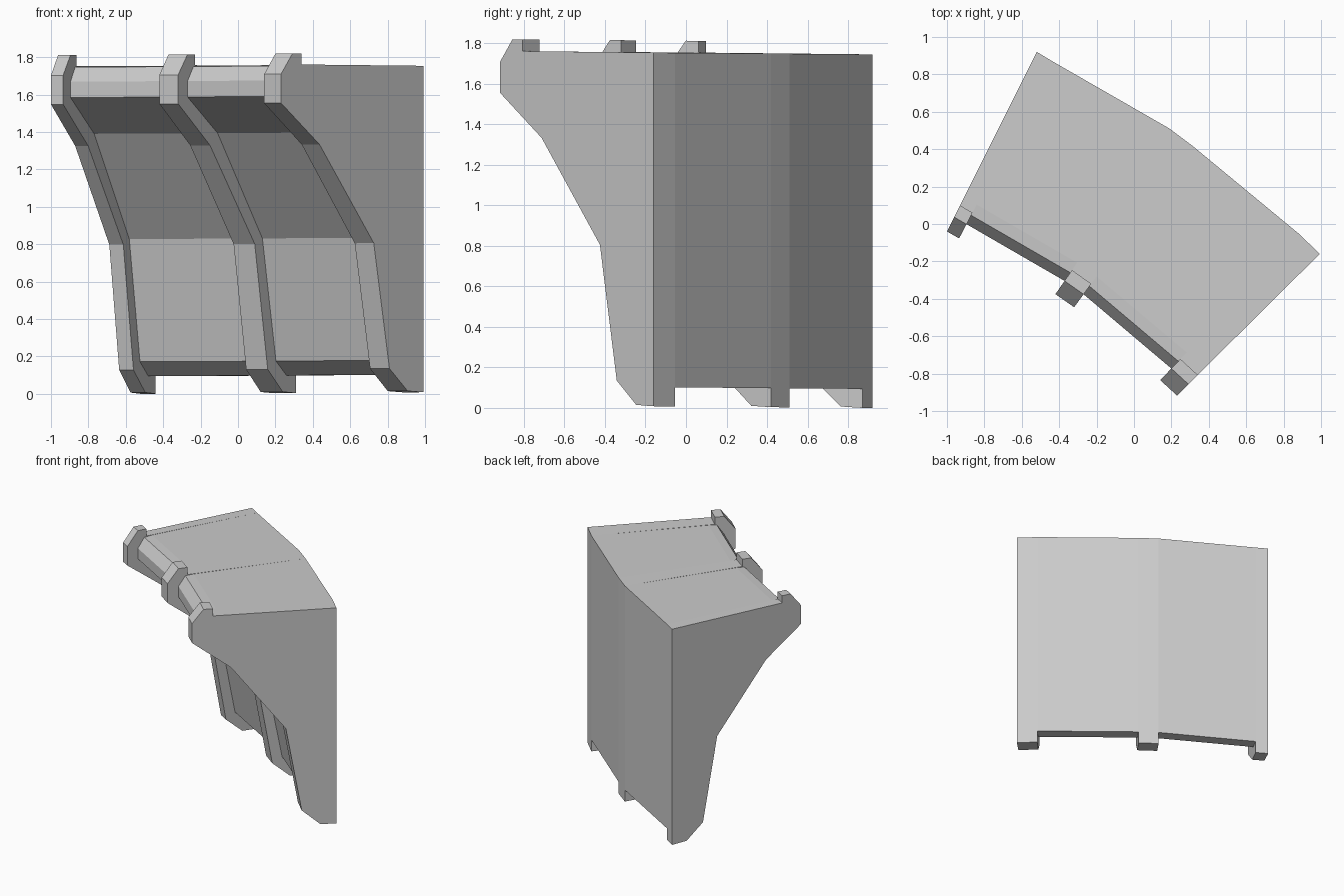
import bpy, bmesh

if "Cube" in bpy.data.objects:
    bpy.data.objects.remove(bpy.data.objects["Cube"])

# Plan lines (front point, back point) fanning round the curved wall, two per rib
LINES = [((-1.0, -0.04), (-0.52, 0.92)), ((-0.935, -0.077), (-0.44, 0.872)),
         ((-0.42, -0.375), (0.19, 0.51)), ((-0.32, -0.445), (0.31, 0.42)),
         ((0.14, -0.835), (0.885, -0.055)), ((0.23, -0.917), (0.993, -0.16))]

# Profiles: (fraction from front to back, height)
RIB = [(1, 0), (0.887, 0.006), (0.76, 0.125), (0.65, 0.795), (0.27, 1.32),
       (0, 1.54), (0, 1.695), (0.08, 1.805), (0.145, 1.805), (0.145, 1.747), (1, 1.745)]
PANEL = [(1, 0.094), (0.92, 0.094), (0.83, 0.17), (0.715, 0.825), (0.335, 1.385),
         (0.08, 1.577), (0.08, 1.662), (0.13, 1.74), (0.19, 1.745), (1, 1.745)]


def place(line, s, z):
    (fx, fy), (bx, by) = line
    y = fy + (by - fy) * s
    return (fx + (bx - fx) * s, y, z + 0.008 * (0.92 - y))  # very slight tilt


def loft(name, profile, line_a, line_b):
    """Closed solid carrying one profile between two plan lines."""
    bm = bmesh.new()
    a = [bm.verts.new(place(line_a, s, z)) for s, z in profile]
    b = [bm.verts.new(place(line_b, s, z)) for s, z in profile]
    n = len(profile)
    for i in range(n):
        j = (i + 1) % n
        bm.faces.new((a[i], a[j], b[j], b[i]))
    bm.faces.new(a[::-1])
    bm.faces.new(b)
    bmesh.ops.recalc_face_normals(bm, faces=bm.faces)
    mesh = bpy.data.meshes.new(name)
    bm.to_mesh(mesh)
    bm.free()
    bpy.context.collection.objects.link(bpy.data.objects.new(name, mesh))


# Three raised ribs
for name, i in (("left_rib", 0), ("middle_rib", 2), ("right_rib", 4)):
    loft(name, RIB, LINES[i], LINES[i + 1])

# Two recessed panels between them
for name, i in (("left_panel", 1), ("right_panel", 3)):
    loft(name, PANEL, LINES[i], LINES[i + 1])
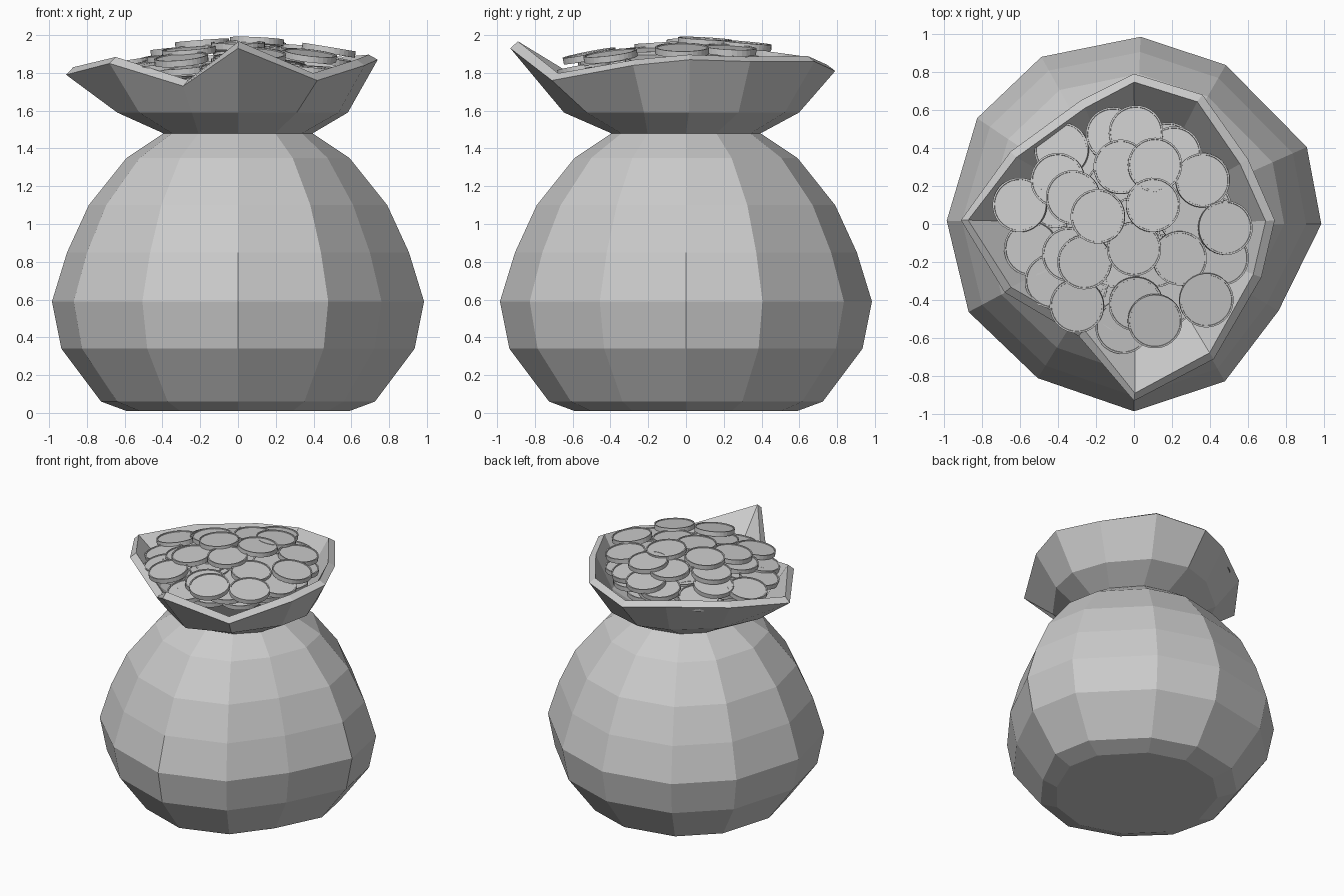
import bpy, bmesh, random
from math import cos, sin, radians, pi
from mathutils import Vector, Matrix

if "Cube" in bpy.data.objects:
    bpy.data.objects.remove(bpy.data.objects["Cube"])

random.seed(4)


def add_object(name, bm):
    mesh = bpy.data.meshes.new(name)
    bm.to_mesh(mesh)
    bm.free()
    obj = bpy.data.objects.new(name, mesh)
    bpy.context.collection.objects.link(obj)
    return obj


# Sack: 12-sided lathe with hand-made irregularity and a wavy flared mouth
ANGLES = [0, 24, 60, 88, 119, 146, 179, 208, 238, 270, 300, 329]
WIDTH = [1, 1.01, .98, 1, 1.02, 1.01, 1, 1, .97, 1, .97, .9]
BODY = [(.59, .01), (.725, .06), (.935, .34), (.985, .59), (.905, .85),
        (.79, 1.10), (.59, 1.35), (.395, 1.48)]
RIM = [(.74, .02, 1.87), (.60, .34, 1.86), (.36, .68, 1.86), (0, .79, 1.81),
       (-.28, .65, 1.83), (-.65, .38, 1.82), (-.91, .02, 1.79),
       (-.68, -.36, 1.85), (-.29, -.59, 1.73), (0, -.93, 1.93),
       (.42, -.71, 1.76), (.67, -.28, 1.84)]


def build_sack():
    bm = bmesh.new()
    rings = []
    for r, z in BODY:
        soft = min(1, max(0, (r - .4) / .3))
        ring = []
        for a, w in zip(ANGLES, WIDTH):
            k = r * (1 + (w - 1) * soft)
            ring.append(bm.verts.new((k * cos(radians(a)), k * sin(radians(a)), z)))
        rings.append(ring)
    flare = []
    for x, y, z in RIM:
        d = Vector((x, y, 0))
        p = d.normalized() * (.33 + .34 * d.length)
        flare.append(bm.verts.new((p.x, p.y, 1.59)))
    rings.append(flare)
    rings.append([bm.verts.new(p) for p in RIM])
    n = len(ANGLES)
    for lo, hi in zip(rings, rings[1:]):
        for i in range(n):
            j = (i + 1) % n
            bm.faces.new((lo[i], lo[j], hi[j], hi[i]))
    bm.faces.new(list(reversed(rings[0])))
    sack = add_object("sack", bm)
    wall = sack.modifiers.new("cloth_thickness", 'SOLIDIFY')
    wall.thickness = .055
    wall.offset = -1


# Coin: short cylinder with a raised border on both faces
def coin_mesh():
    bm = bmesh.new()
    bmesh.ops.create_cone(bm, cap_ends=True, segments=32, radius1=.143,
                          radius2=.143, depth=.034)
    caps = [f for f in bm.faces if len(f.verts) > 4]
    bmesh.ops.inset_individual(bm, faces=caps, thickness=.009, depth=0)
    bmesh.ops.inset_individual(bm, faces=caps, thickness=.001, depth=-.006)
    mesh = bpy.data.meshes.new("coin")
    bm.to_mesh(mesh)
    bm.free()
    return mesh


def place_coin(mesh, name, x, y, z, tilt=.33):
    normal = Vector((x * tilt + random.uniform(-.03, .03),
                     y * tilt + random.uniform(-.03, .03), 1)).normalized()
    obj = bpy.data.objects.new(name, mesh)
    bpy.context.collection.objects.link(obj)
    turn = normal.to_track_quat('Z', 'Y').to_matrix().to_4x4()
    obj.matrix_world = Matrix.Translation((x, y, z)) @ turn


# Visible heap, x / y / z of each coin centre
HEAP = [(-.11, .47, 1.86), (.01, .48, 1.89), (-.38, .39, 1.83), (.21, .37, 1.87),
        (-.07, .30, 1.93), (.11, .31, 1.945), (.36, .23, 1.92), (-.40, .23, 1.87),
        (-.60, .10, 1.84), (-.32, .14, 1.915), (-.19, .04, 1.955), (.10, .10, 1.965),
        (.27, .04, 1.90), (.48, -.02, 1.92), (0, -.13, 1.945), (-.54, -.13, 1.83),
        (-.34, -.16, 1.88), (-.26, -.20, 1.915), (.24, -.18, 1.91),
        (.46, -.18, 1.87), (-.43, -.30, 1.84), (-.30, -.43, 1.87),
        (.01, -.42, 1.87), (.11, -.51, 1.89), (-.06, -.54, 1.82), (.38, -.40, 1.89)]

build_sack()
coin = coin_mesh()
for i, p in enumerate(HEAP):
    place_coin(coin, f"coin_{i}", *p)

# Hidden filler coins that close the gaps under the heap
for layer, z in enumerate((1.81, 1.74)):
    for count, r in ((1, 0), (6, .22), (11, .43 - .05 * layer)):
        for k in range(count):
            a = 2 * pi * (k + .4 * layer) / count
            place_coin(coin, f"filler_coin_{layer}_{count}_{k}", r * cos(a),
                       r * sin(a), z + .05 * (1 - 2 * r), .2)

_ _ _ _ _

TO DO » Output the material above exactly, but only from the line that carries "d = Vector((x, y, 0))" through the line that carries "faces=caps, thickness=.009, depth=0)".

ANSWER »
        d = Vector((x, y, 0))
        p = d.normalized() * (.33 + .34 * d.length)
        flare.append(bm.verts.new((p.x, p.y, 1.59)))
    rings.append(flare)
    rings.append([bm.verts.new(p) for p in RIM])
    n = len(ANGLES)
    for lo, hi in zip(rings, rings[1:]):
        for i in range(n):
            j = (i + 1) % n
            bm.faces.new((lo[i], lo[j], hi[j], hi[i]))
    bm.faces.new(list(reversed(rings[0])))
    sack = add_object("sack", bm)
    wall = sack.modifiers.new("cloth_thickness", 'SOLIDIFY')
    wall.thickness = .055
    wall.offset = -1


# Coin: short cylinder with a raised border on both faces
def coin_mesh():
    bm = bmesh.new()
    bmesh.ops.create_cone(bm, cap_ends=True, segments=32, radius1=.143,
                          radius2=.143, depth=.034)
    caps = [f for f in bm.faces if len(f.verts) > 4]
    bmesh.ops.inset_individual(bm, faces=caps, thickness=.009, depth=0)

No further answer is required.